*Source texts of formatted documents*
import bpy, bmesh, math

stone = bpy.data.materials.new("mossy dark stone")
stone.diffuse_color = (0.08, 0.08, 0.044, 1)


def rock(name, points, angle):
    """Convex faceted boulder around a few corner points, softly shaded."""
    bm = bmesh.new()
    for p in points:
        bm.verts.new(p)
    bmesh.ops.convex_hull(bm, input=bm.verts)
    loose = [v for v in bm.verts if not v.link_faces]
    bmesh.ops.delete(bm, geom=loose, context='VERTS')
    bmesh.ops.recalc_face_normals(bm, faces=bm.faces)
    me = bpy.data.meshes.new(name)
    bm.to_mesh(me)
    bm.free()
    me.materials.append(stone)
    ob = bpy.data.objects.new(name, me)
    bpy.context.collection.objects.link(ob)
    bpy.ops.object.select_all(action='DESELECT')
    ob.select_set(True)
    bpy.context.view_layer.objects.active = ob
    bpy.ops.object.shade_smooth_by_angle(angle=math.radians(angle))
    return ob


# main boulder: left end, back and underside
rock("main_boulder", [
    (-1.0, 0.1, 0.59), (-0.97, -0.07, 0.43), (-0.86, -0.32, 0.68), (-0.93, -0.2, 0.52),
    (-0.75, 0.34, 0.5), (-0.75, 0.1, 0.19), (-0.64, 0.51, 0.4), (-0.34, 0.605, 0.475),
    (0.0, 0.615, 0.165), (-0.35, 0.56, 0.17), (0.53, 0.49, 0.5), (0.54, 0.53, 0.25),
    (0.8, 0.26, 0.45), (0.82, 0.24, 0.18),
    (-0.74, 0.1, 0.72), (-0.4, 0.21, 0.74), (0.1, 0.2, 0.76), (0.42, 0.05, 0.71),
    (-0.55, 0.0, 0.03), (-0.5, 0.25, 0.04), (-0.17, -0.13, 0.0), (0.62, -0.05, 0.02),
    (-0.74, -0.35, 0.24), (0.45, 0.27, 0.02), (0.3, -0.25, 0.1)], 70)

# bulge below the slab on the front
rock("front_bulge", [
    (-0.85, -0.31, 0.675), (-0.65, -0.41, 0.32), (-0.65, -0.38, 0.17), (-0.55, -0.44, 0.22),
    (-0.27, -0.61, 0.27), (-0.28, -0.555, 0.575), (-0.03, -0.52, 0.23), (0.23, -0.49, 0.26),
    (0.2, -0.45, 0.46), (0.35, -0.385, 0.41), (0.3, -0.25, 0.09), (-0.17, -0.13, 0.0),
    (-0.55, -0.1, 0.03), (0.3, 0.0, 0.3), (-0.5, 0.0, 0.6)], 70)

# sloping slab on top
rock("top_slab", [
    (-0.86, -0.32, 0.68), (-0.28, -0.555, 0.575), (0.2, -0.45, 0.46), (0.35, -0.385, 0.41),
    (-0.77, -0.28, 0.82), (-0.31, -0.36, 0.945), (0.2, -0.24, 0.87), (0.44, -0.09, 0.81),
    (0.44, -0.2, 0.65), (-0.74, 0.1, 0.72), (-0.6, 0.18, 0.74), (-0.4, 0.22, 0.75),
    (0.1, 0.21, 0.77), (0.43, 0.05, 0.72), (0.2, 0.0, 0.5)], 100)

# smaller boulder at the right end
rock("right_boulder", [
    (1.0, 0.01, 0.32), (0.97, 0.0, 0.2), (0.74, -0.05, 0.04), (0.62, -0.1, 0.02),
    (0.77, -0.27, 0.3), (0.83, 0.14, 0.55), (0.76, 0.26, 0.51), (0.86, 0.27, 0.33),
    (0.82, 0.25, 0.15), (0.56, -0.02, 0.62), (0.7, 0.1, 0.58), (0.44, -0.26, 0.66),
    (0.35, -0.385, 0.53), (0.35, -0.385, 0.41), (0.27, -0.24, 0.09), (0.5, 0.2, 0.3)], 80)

*Aim of the task*
Please output an exact copy of the lines above, from the opening line of the data down to the line that contains "loose = [v for".

*Task response*
import bpy, bmesh, math

stone = bpy.data.materials.new("mossy dark stone")
stone.diffuse_color = (0.08, 0.08, 0.044, 1)


def rock(name, points, angle):
    """Convex faceted boulder around a few corner points, softly shaded."""
    bm = bmesh.new()
    for p in points:
        bm.verts.new(p)
    bmesh.ops.convex_hull(bm, input=bm.verts)
    loose = [v for v in bm.verts if not v.link_faces]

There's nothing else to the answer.